### ACTIVITY
Among the following entries, say how many lines contain the word "range"; the answer is a number and nothing else.
——
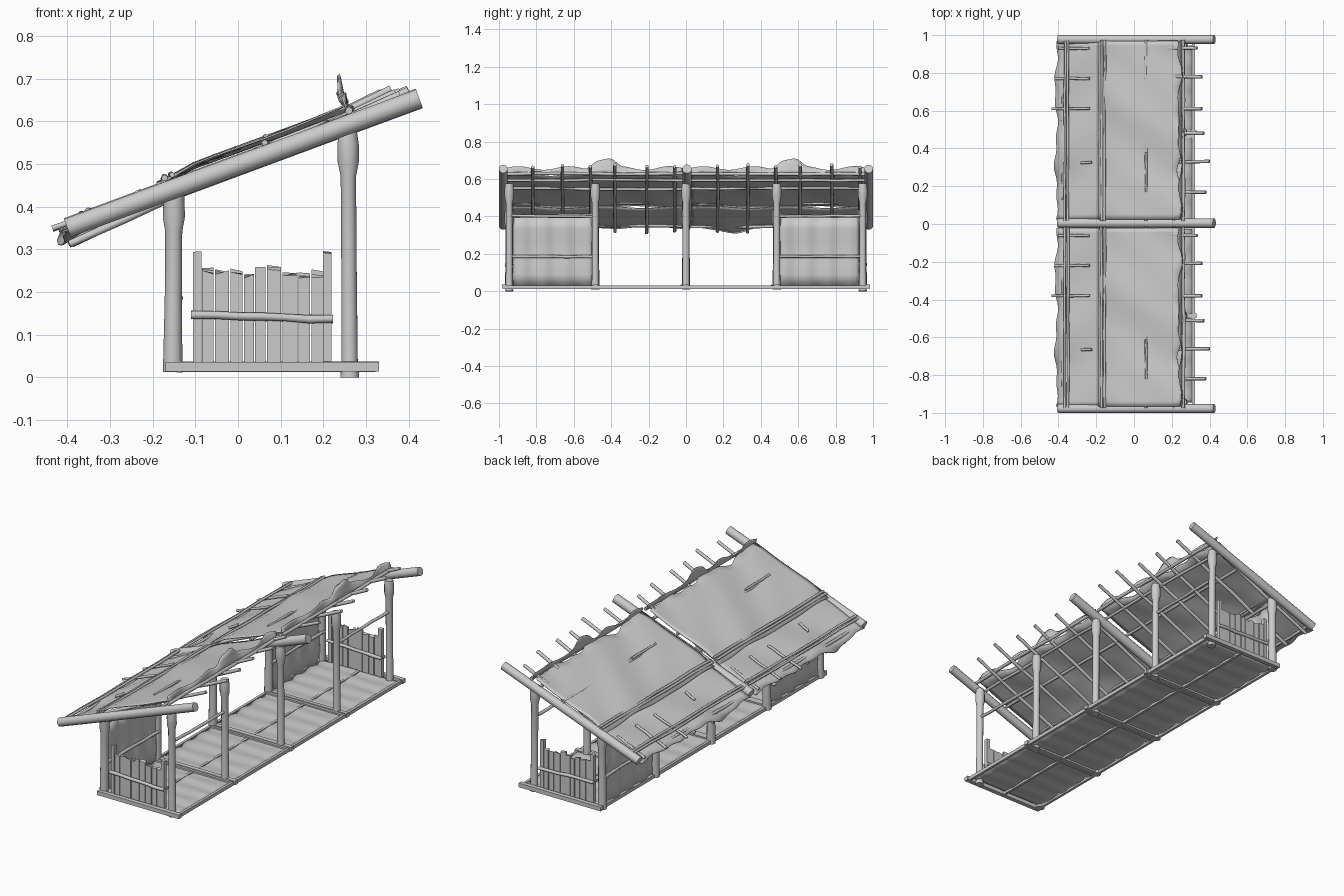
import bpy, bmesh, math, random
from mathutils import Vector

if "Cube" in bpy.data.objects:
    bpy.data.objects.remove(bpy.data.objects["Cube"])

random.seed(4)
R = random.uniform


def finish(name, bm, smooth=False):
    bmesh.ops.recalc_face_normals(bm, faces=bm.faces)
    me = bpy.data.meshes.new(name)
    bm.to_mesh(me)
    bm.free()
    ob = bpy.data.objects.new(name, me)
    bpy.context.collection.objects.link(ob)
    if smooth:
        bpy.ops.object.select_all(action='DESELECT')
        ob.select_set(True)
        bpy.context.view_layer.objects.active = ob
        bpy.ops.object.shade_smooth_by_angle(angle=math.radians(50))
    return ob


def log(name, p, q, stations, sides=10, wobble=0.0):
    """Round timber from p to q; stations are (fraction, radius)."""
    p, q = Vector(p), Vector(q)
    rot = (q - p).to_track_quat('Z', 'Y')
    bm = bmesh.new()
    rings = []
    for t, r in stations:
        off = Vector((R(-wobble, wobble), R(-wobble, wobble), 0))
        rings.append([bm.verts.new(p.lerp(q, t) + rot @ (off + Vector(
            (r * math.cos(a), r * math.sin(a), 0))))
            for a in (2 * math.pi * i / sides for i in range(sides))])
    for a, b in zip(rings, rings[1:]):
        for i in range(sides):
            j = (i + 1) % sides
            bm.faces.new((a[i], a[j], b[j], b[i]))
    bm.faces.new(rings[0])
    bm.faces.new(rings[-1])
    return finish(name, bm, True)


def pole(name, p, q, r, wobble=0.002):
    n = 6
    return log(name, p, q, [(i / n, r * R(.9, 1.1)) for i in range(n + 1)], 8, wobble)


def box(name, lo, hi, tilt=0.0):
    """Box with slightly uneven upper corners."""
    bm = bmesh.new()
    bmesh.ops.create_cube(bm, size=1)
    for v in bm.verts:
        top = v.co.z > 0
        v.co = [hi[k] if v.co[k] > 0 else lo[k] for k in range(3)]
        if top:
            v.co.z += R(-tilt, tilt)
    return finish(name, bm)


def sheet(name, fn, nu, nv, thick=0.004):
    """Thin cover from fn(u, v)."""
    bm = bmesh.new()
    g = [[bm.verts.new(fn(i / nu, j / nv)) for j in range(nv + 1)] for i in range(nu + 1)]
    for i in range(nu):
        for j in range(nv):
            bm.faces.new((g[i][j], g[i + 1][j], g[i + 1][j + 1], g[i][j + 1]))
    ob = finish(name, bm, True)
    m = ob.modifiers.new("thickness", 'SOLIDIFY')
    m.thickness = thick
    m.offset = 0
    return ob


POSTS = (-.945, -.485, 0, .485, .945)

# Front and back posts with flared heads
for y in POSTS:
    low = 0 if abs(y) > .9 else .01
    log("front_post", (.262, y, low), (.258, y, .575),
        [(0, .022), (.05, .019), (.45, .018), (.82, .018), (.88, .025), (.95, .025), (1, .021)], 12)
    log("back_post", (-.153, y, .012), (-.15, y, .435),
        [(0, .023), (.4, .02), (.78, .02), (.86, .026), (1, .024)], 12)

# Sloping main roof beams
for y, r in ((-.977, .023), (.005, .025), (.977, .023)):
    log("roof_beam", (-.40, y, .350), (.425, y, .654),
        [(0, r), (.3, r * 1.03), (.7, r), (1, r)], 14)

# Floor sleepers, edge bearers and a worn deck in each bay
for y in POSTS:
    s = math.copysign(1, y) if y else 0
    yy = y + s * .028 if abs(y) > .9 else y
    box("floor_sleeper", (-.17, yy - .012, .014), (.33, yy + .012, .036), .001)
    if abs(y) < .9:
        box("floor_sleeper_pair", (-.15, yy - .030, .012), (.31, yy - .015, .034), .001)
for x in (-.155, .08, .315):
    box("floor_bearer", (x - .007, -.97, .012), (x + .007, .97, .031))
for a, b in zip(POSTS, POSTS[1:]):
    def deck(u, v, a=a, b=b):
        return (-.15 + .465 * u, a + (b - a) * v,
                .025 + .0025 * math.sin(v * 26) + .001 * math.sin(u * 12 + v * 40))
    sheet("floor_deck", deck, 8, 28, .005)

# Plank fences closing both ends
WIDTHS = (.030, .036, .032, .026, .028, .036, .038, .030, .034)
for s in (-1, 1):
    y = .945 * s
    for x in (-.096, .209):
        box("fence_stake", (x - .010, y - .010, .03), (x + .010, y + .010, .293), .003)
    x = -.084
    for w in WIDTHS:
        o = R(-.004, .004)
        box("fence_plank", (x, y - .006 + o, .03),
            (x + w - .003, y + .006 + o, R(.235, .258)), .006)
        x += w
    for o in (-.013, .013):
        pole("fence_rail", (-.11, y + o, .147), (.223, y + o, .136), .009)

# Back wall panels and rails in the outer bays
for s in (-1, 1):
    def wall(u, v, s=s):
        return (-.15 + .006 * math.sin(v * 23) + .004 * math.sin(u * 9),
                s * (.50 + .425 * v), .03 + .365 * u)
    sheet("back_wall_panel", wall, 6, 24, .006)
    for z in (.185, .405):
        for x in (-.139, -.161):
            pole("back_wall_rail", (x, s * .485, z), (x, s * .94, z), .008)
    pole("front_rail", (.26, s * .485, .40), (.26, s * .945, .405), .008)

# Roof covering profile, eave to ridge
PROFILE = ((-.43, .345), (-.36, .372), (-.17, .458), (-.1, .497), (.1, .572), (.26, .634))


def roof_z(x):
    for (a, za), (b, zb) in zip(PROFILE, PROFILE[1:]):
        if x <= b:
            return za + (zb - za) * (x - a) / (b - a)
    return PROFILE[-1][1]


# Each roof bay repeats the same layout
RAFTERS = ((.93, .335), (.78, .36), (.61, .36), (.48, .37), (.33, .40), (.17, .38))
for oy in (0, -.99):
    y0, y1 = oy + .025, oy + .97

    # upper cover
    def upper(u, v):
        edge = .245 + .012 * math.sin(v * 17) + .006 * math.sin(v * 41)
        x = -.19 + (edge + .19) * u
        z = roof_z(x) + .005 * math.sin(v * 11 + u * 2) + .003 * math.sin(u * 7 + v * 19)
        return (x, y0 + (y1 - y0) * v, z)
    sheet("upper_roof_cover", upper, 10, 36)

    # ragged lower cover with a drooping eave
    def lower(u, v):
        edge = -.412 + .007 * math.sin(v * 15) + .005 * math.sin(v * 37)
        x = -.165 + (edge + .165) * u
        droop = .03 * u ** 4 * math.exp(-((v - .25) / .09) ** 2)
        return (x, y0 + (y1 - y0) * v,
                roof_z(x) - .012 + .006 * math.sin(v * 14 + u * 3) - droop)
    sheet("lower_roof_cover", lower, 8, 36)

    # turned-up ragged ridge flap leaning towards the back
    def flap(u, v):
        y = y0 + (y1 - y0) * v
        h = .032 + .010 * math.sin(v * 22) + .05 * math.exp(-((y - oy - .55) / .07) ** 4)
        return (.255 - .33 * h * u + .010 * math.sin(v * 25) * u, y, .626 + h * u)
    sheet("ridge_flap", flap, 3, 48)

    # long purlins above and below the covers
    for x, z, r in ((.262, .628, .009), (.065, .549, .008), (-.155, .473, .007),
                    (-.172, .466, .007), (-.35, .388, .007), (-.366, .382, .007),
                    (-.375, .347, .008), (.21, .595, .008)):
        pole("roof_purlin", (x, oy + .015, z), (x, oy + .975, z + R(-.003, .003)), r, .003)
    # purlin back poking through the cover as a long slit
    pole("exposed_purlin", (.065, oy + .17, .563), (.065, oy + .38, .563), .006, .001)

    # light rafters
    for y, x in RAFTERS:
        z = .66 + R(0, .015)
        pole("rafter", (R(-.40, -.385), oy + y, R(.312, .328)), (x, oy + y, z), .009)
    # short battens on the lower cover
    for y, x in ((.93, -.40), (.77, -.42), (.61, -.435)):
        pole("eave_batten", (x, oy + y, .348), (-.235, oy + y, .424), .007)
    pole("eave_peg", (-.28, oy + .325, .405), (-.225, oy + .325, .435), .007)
——
### SOLUTION TO THIS EXERCISE
7